Over the last ten years, Pitchfork has arguably been a definitive voice in music journalism in the States and the World. Through everything that happened in the ’10s – blog culture, playlists, tastemakers and celebratory critics – Pitchfork has remained a constant, respected and influential stable. Last week they published their best albums of the 2010s and we are delighted to see several DEF artists’ albums featured highly.
We have 5 albums from 4 different artists – nearly half of our roster is represented in this list. 2.5% of the entire list is made up of DEF artists….
#8 – Robyn: Body Talk (2010)
In 2010 Robyn announced an artistic mission – to release three mini-albums in one year, touring and recording simultaneously. The result was Body Talk, a record that encompasses several hit singles that have been a mainstay on dancefloors and radio stations across the decade. Songs like Dancing On My Own and Call Your Girlfriend are inspirational anthems of the 10s. As Pitchfork writes, “Robyn’s strength and empathy inspired a new generation of pop artists, from Carly Rae Jepsen to Perfume Genius, and the escapism her music offers is just as generous: Every song on Body Talk is an invitation to transform your own pain into triumph.”
#46 – The Knife: Shaking the Habitual (2013)
Shaking The Habitual is the fourth and final album from The Knife. First single Full of Fire was accompanied by a short film directed by Swedish queer feminist porn director Marit Östberg. The album also features tracks A Tooth For An Eye and Without You My Life Would Be Boring. Of the record, Pitchfork wrote, “Whether it’s subjecting you to pulverizing electro-punk, nauseating 19-minute ambient movements, or diseased tropical funk, Shaking the Habitual relentlessly agitates as a means to inspire resistance.”

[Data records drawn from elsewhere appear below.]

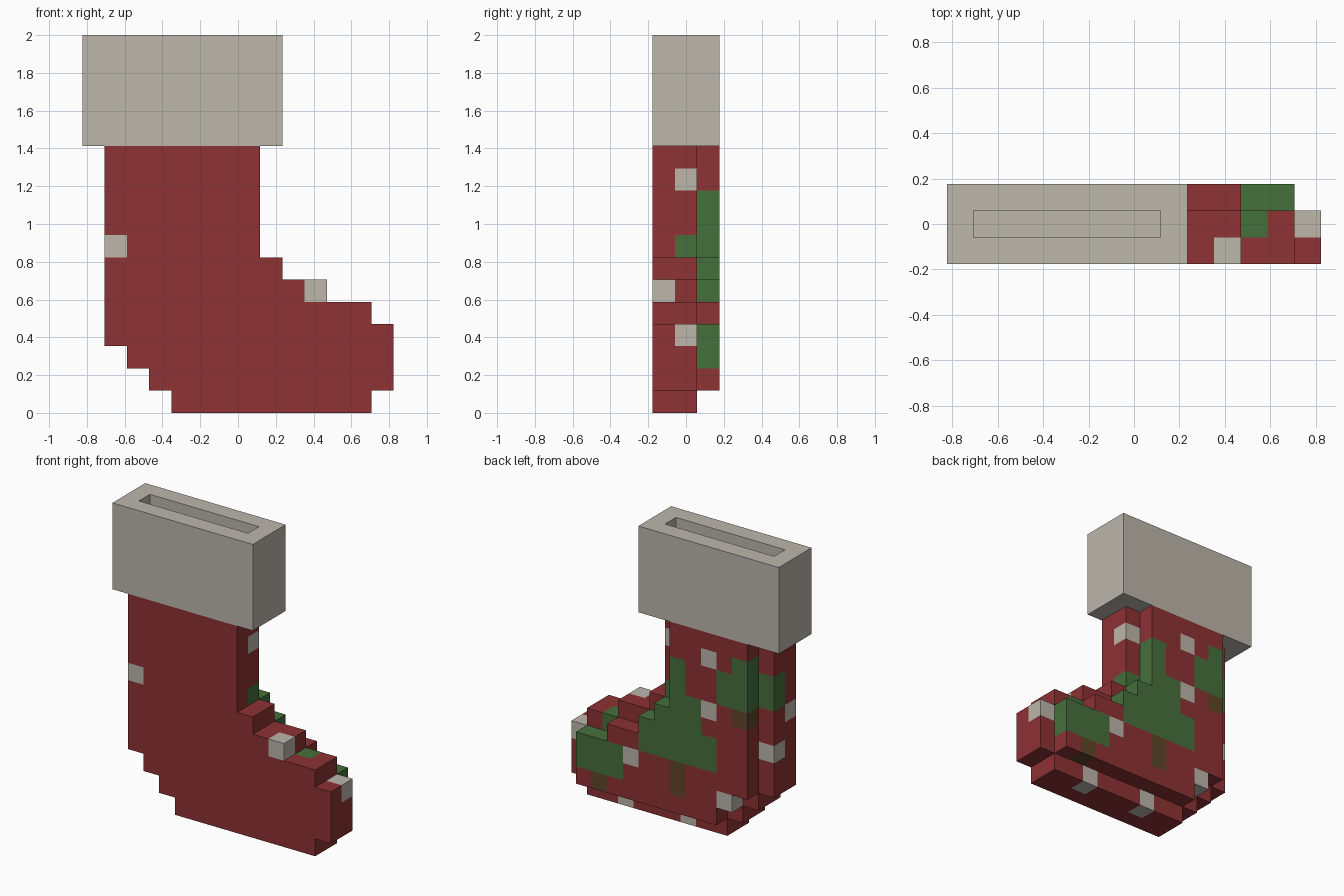
import bpy, bmesh
from mathutils import Vector

cube = bpy.data.objects.get("Cube")
if cube:
    bpy.data.objects.remove(cube)

U = 2 / 17  # size of one block


def material(name, hexa):
    def lin(c):
        c /= 255
        return c / 12.92 if c <= 0.04045 else ((c + 0.055) / 1.055) ** 2.4
    rgba = [lin(int(hexa[k:k + 2], 16)) for k in (0, 2, 4)] + [1]
    m = bpy.data.materials.new(name)
    m.use_nodes = True
    m.diffuse_color = rgba
    m.node_tree.nodes["Principled BSDF"].inputs["Base Color"].default_value = rgba
    return m


red = material("red wool", "8E3234")
cream = material("cream fleece", "BCB7AB")
green = material("tree green", "46703B")
brown = material("trunk brown", "5E4527")


def point(x, y, z):
    return Vector(((x - 7) * U, (y - 1.5) * U, z * U))


def finish(name, bm, mats):
    bmesh.ops.remove_doubles(bm, verts=bm.verts, dist=1e-4)
    bmesh.ops.dissolve_limit(bm, angle_limit=0.01, verts=bm.verts, edges=bm.edges,
                             delimit={'MATERIAL'})
    mesh = bpy.data.meshes.new(name)
    bm.to_mesh(mesh)
    bm.free()
    for m in mats:
        mesh.materials.append(m)
    ob = bpy.data.objects.new(name, mesh)
    bpy.context.collection.objects.link(ob)
    return ob


def blocks(name, cells, mats, open_top=None):
    """Skin of a set of blocks; cells maps (x, y, z) to a material slot."""
    bm = bmesh.new()
    for cell, slot in cells.items():
        for axis in range(3):
            for side in (0, 1):
                near = list(cell)
                near[axis] += 2 * side - 1
                if tuple(near) in cells or (axis == 2 and near[2] == open_top):
                    continue
                ring = []
                for a, b in ((0, 0), (1, 0), (1, 1), (0, 1)):
                    p = list(cell)
                    p[axis] += side
                    p[(axis + 1) % 3] += a
                    p[(axis + 2) % 3] += b
                    ring.append(bm.verts.new(point(*p)))
                f = bm.faces.new(ring if side else ring[::-1])
                f.material_index = slot
    return finish(name, bm, mats)


# Outline rows from the sole up: first and last column
front_rows = [(4, 13), (3, 14), (2, 14), (1, 14), (1, 13), (1, 11), (1, 9)] + [(1, 8)] * 5
back_rows = [(0, 0), (4, 13), (3, 13), (2, 13), (2, 11), (2, 9), (2, 8)] + [(2, 7)] * 5
RED, CREAM, GREEN, BROWN = range(4)
sock = {}
for y, rows in enumerate((front_rows, front_rows, back_rows)):
    for z, (a, b) in enumerate(rows):
        for x in range(a, b):
            sock[x, y, z] = RED


def paint_back(x, z, slot):
    """Colour the rearmost block of a column."""
    sock[x, 2 if (x, 2, z) in sock else 1, z] = slot


def tree(x, base, heights, trunk):
    for d, h in enumerate(heights):
        for z in range(base, base + h):
            paint_back(x + d, z, GREEN)
            paint_back(x - d, z, GREEN)
    for z in range(base - trunk, base):
        paint_back(x, z, BROWN)


# Fir trees, then snowflakes on the back and front
tree(6, 4, (6, 4, 2), 2)
tree(2, 8, (3, 2), 1)
tree(11, 2, (3, 2), 1)
for x, z in ((4, 10), (4, 7), (9, 3), (3, 2), (10, 0), (6, 0), (13, 3), (7, 10), (1, 5)):
    paint_back(x, z, CREAM)
sock[1, 0, 7] = sock[10, 0, 5] = CREAM
blocks("stocking", sock, [red, cream, green, brown], open_top=12)

# Cuff with a slot in the top
cuff = {(x, y, z): 0 for x in range(9) for y in range(3) for z in range(12, 17)
        if not (y == 1 and 1 <= x <= 7)}
blocks("cuff", cuff, [cream])

# Underside of the cuff, closing the slot
bm = bmesh.new()
bm.faces.new([bm.verts.new(point(x, y, 12)) for x, y in ((1, 1), (1, 2), (8, 2), (8, 1))])
finish("cuff_floor", bm, [cream])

#66 – Fever Ray: Plunge (2017)
Plunge is the second album from Fever Ray, their first in nine years following their eponymous debut. The record received huge critical acclaim for its tackling of themes of politics and sexuality. Of the record, Pitchfork wrote, “Every emotion is huge and earnest; the songs about lust have a near-apocalyptic urgency. The love songs have a frantic glee and the kink is as much about sentiment as sex. The political songs are personal (and delivered the iconic lyric “this country makes it hard to fuck!”).” Tracks from the album have since been remixed by the likes of Paula Temple, DJ Marfox, and most recently as part of a remix swap between Björk and The Knife.
#71 – Robyn: Honey (2018)
The follow up to Body Talk, Honey was eight years in the making and spanned a personal narrative of heartbreak and celebration. Working with producer Joe Mount, the pair recorded the album across Stockholm, London, Paris, New York and Ibiza. Tracks like Missing U, Honey and Ever Again have since been remixed by an array of producers including Patrick Topping, Planningtorock and Soulwax. Of the record, Pitchfork wrote, “More than any one standout song, Honey is a mood and a balm, an equilibrium as light and steady as its beachy house beats.”
#134 – M83: Hurry Up, We’re Dreaming (2011)
The sixth studio album from M83 was inspired by Anthony’s move from Paris to Los Angeles. Featuring tracks like Midnight City, Reunion and Wait. The album was nominated for Best Alternative Music Album at the 2013 Grammy Awards. Of the album, Pitchfork wrote, “These songs are steeped in a kind of magical realism stemming from the intensity of adolescent emotions, full of heart-on-sleeve choruses, slap-bass funk, vintage synth swells, and a desire for home or love or something just out of reach.”